Elk disappeared from New Mexico not many years later, and it wasn't until 1910 that a group of 15 were transplanted from Colorado and Wyoming. Today the herd has grown to 10,000 animals and is still increasing. An alltime record of 4,439 public and private elk licenses will be issued in New Mexico this season—some of them to Europeans—and hunters are anticipating considerably more shooting than their grandfathers ever had.

Conservation pays off

In the early 1900s nobody would have bet much on the survival of the antelope, one of the continent's most prized trophies. Meat hunters did their dirty work, and by 1924 the total population of all antelope in the U.S. was estimated at only 26,000, with perhaps 5,000 more scattered in Mexico and Canada. But then the conservationists moved in, and they did such a good job that this year Montana alone has issued permits to take 32,310 antelope. Pronghorn hunting will also be good to excellent in Arizona, Colorado, Idaho, New Mexico, North Dakota, Utah and Wyoming. Antelope populations in Texas and Nebraska are at a peak. South Dakota predicts fine hunting again this year after deliberately reducing its herds from 28,000 to 26,000 in 1961.

Mountain sheep this year will be just as elusive as ever, but there are more of them, and the hunter who is willing to climb a mountain or two may find that his luck has changed at last. Colorado, Montana and Wyoming promise better than average sheep hunting, and Arizona and Idaho predict excellent chances for success. Dall sheep continue to do well in Alaska with the best hunting in the Brooks and Alaska ranges. Barbary sheep populations in New Mexico exceed 3,000 this year, all from an original nucleus of 10 transplanted from North Africa only a decade ago. The animals are doing so well that the state is issuing 400 permits this season and suggests best hunting along the Canadian River.

Mountain goats are almost as difficult to stalk as sheep and almost as highly prized by hunters. There are open seasons this year in four states (Alaska, Montana, Idaho and Washington), and the outlook in all is good to excellent. Montana, Idaho, Wyoming and Utah (which also has a resident open season on bison) offer limited hunting of moose with surprisingly optimistic forecasts, but the real mecca for moose hunters is Alaska. From now until winter freeze-ups make hunting impossible, moose will be abundant in every part of the state, and record-class heads seem to be the rule.

Plentiful caribou

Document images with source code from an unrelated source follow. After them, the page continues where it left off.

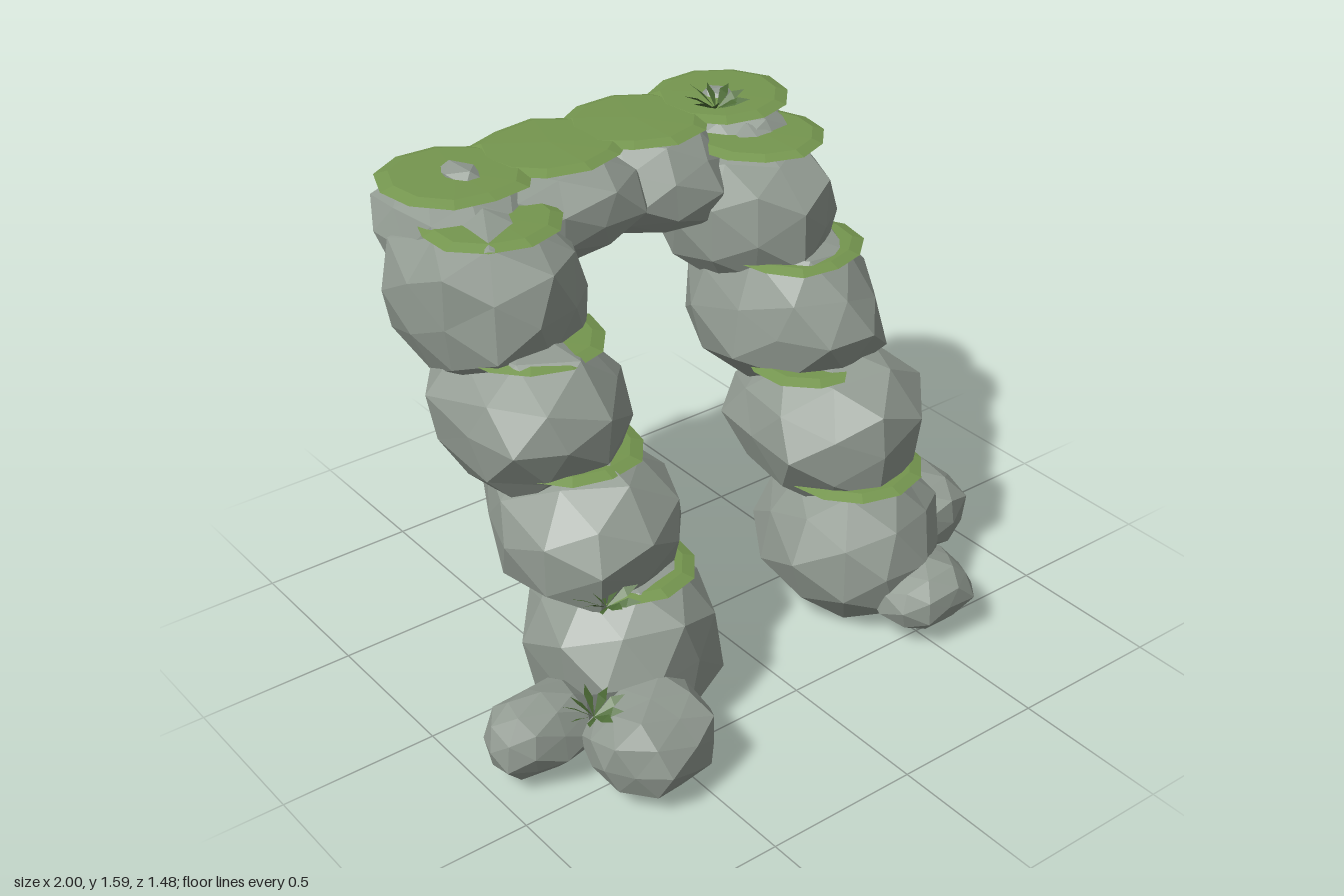
import * as THREE from 'three';

const stone = new THREE.MeshStandardMaterial({ name: 'stone', color: 0x929b92, flatShading: true });
const moss = new THREE.MeshStandardMaterial({ name: 'moss', color: 0x75964f, flatShading: true });
const leaf = new THREE.MeshStandardMaterial({ name: 'leaf', color: 0x4d6c36, side: THREE.DoubleSide, flatShading: true });

// Repeatable value in 0..1 for a point and seed
function hash(x, y, z, seed) {
  const s = Math.sin(Math.round(x * 100) * 12.9898 + Math.round(y * 100) * 78.233 +
    Math.round(z * 100) * 37.719 + seed * 17.17) * 43758.5453;
  return s - Math.floor(s);
}

// Faceted boulder fitted to [min, max] ranges on each axis; a higher peak lowers its shoulders
function rock(name, seed, xr, yr, zr, { detail = 1, peak = 0.92 } = {}) {
  const g = new THREE.IcosahedronGeometry(1, detail);
  const p = g.attributes.position;
  const v = new THREE.Vector3();
  const up = new THREE.Vector3(0, 1, 0);
  const shape = (n, e) => Math.sign(n) * Math.pow(Math.abs(n), e);
  for (let i = 0; i < p.count; i++) {
    v.fromBufferAttribute(p, i);
    const r = 0.9 + 0.17 * hash(v.x, v.y, v.z, seed);
    v.applyAxisAngle(up, seed * 1.3);
    v.set(shape(v.x, 0.92), shape(v.y, v.y > 0 ? peak : 0.92), shape(v.z, 0.92)).multiplyScalar(r);
    p.setXYZ(i, v.x, v.y, v.z);
  }
  g.computeBoundingBox();
  const { min, max } = g.boundingBox;
  const fit = (n, a, b, [lo, hi]) => lo + (n - a) / (b - a) * (hi - lo);
  for (let i = 0; i < p.count; i++) {
    p.setXYZ(i, fit(p.getX(i), min.x, max.x, xr), fit(p.getY(i), min.y, max.y, yr), fit(p.getZ(i), min.z, max.z, zr));
  }
  g.computeVertexNormals();
  const m = new THREE.Mesh(g, stone);
  m.name = name;
  return m;
}

// Thin irregular moss cushion with bevelled rim
function mossPad(name, seed, x, y, z, rx, rz, h = 0.032) {
  const profile = [[0, -0.5], [0.8, -0.45], [1, 0], [0.82, 0.4], [0, 0.5]].map(([r, t]) => new THREE.Vector2(r, t * h));
  const g = new THREE.LatheGeometry(profile, 11);
  const p = g.attributes.position;
  for (let i = 0; i < p.count; i++) {
    const spoke = Math.floor(i / profile.length) % 11;
    const k = 0.93 + 0.1 * hash(spoke, 0, 0, seed);
    p.setXYZ(i, p.getX(i) * rx * k, p.getY(i), p.getZ(i) * rz * k);
  }
  g.computeVertexNormals();
  const m = new THREE.Mesh(g, moss);
  m.name = name;
  m.position.set(x, y, z);
  return m;
}

// Tuft of pointed, slightly twisted blades fanning out from one point
function fern(name, x, y, z, radius, height) {
  const pos = [];
  const blades = 9;
  for (let i = 0; i < blades; i++) {
    const a = i / blades * Math.PI * 2 + 0.2;
    const r = radius * (0.8 + 0.3 * hash(i, 1, 2, x));
    const h = height * (0.65 + 0.35 * hash(i, 3, 4, x));
    const at = (d, w, up) => [Math.cos(a) * d - Math.sin(a) * w, up, Math.sin(a) * d + Math.cos(a) * w];
    const base = at(0, 0, 0), l = at(r * 0.6, 0.013, h * 0.75 - 0.008);
    const rt = at(r * 0.6, -0.013, h * 0.75 + 0.008), tip = at(r, 0, h);
    pos.push(...base, ...l, ...rt, ...l, ...tip, ...rt);
  }
  const g = new THREE.BufferGeometry();
  g.setAttribute('position', new THREE.Float32BufferAttribute(pos, 3));
  g.computeVertexNormals();
  const m = new THREE.Mesh(g, leaf);
  m.name = name;
  m.position.set(x, y, z);
  return m;
}

export function createModel() {
  const model = new THREE.Group();
  model.name = 'rockArch';

  // Leaning legs: height and depth ranges shared, widths per side
  const levels = [
    { y: [0.01, 0.53], z: [-0.15, 0.5], r: [-0.72, -0.17], l: [0.19, 0.76], peak: 0.92 },
    { y: [0.33, 0.87], z: [-0.29, 0.37], r: [-0.74, -0.18], l: [0.19, 0.77], peak: 1.2 },
    { y: [0.68, 1.19], z: [-0.49, 0.2], r: [-0.8, -0.25], l: [0.21, 0.75], peak: 1.2 },
    { y: [0.98, 1.5], z: [-0.62, 0.01], r: [-0.79, -0.25], l: [0.19, 0.72], peak: 0.92 },
    { y: [1.2, 1.54], z: [-0.74, -0.2], r: [-0.74, -0.28], l: [0.25, 0.72], peak: 0.92 },
  ];
  for (const side of ['r', 'l']) {
    const leg = new THREE.Group();
    leg.name = side === 'r' ? 'rightLeg' : 'leftLeg';
    levels.forEach((s, i) => leg.add(rock('legStone', i + (side === 'r' ? 1 : 11), s[side], s.y, s.z, { peak: s.peak })));
    model.add(leg);
  }

  // Lintel stones bridging the legs
  model.add(rock('lintelStone', 21, [-0.48, 0.06], [1.22, 1.54], [-0.73, -0.19]));
  model.add(rock('lintelStone', 22, [-0.1, 0.42], [1.2, 1.54], [-0.72, -0.19]));

  // Stone tips showing through the moss cap
  model.add(rock('stoneTip', 23, [-0.56, -0.45], [1.51, 1.565], [-0.55, -0.39], { detail: 0 }));
  model.add(rock('stoneTip', 24, [0.4, 0.51], [1.51, 1.565], [-0.53, -0.42], { detail: 0 }));

  // Loose boulders at the feet
  model.add(rock('footBoulder', 31, [-1.0, -0.65], [0.04, 0.29], [0.2, 0.45]));
  model.add(rock('footBoulder', 32, [-0.79, -0.41], [0.02, 0.3], [0.37, 0.74]));
  model.add(rock('footBoulder', 33, [0.37, 0.69], [0.05, 0.27], [0.32, 0.62]));
  model.add(rock('footBoulder', 34, [0.63, 1.0], [0.01, 0.3], [-0.08, 0.28]));

  // Moss cap along the top
  [[-0.515, 0.235, 0.235], [-0.18, 0.26, 0.22], [0.13, 0.25, 0.22], [0.465, 0.235, 0.235]].forEach(([x, rx, rz], i) =>
    model.add(mossPad('topMoss', i + 1, x, 1.531 + i * 0.001, -0.48, rx, rz)));

  // Moss on the ledges between leg stones
  [[0.49, 0.2], [0.82, 0.01], [1.14, -0.12], [1.46, -0.29]].forEach(([y, z], i) => {
    model.add(mossPad('ledgeMoss', i + 41, [-0.42, -0.47, -0.51, -0.52][i], y, z, 0.225, 0.21));
    model.add(mossPad('ledgeMoss', i + 51, [0.48, 0.46, 0.49, 0.475][i], y, z, 0.225, 0.21));
  });

  // Fern tufts
  model.add(fern('fern', 0.38, 1.54, -0.39, 0.1, 0.06));
  model.add(fern('fern', -0.75, 0.27, 0.49, 0.1, 0.05));
  model.add(fern('fern', -0.6, 0.505, 0.35, 0.1, 0.055));

  return model;
}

In fact, hunting for all big game species in Alaska has rarely been better. Caribou arc so plentiful that hunters can drive up to herds of 80,000 in central Alaska, or, if they want to fly, they can take their pick of another 300,000 farther north.

Giant brown bears, synonymous with Alaska as far as many hunters are concerned, offer exceptionally good hunting this season on the Alaska peninsula, Kodiak Island and throughout the southeastern part of the state. Plane surveys indicate that polar bear numbers are up in the Arctic, but hunters will have to wait until winter ice breaks up next spring. There are no grizzly bears in Alaska, at least according to some authorities, but for some reason the grizzlies haven't yet got the word and hunting prospects are excellent in the 49th state. Nongrizzly hunting is inland, and some of the best is in the Rainy Pass area.

Wyoming's and Montana's modest grizzly populations are about the same as last year, with hunting only fair by Alaskan standards. Black bears, on the other hand, are in excellent supply across the U.S., with good hunting in the northern states and in Florida and Georgia. Most of the black bears taken this year will be bonuses. Hunters don't usually go out specifically for blacks, but they sometimes happen upon them while hunting other game. With 17 different kinds of big game to lure sportsmen into the field this fall, black bears have good reason to be nervous.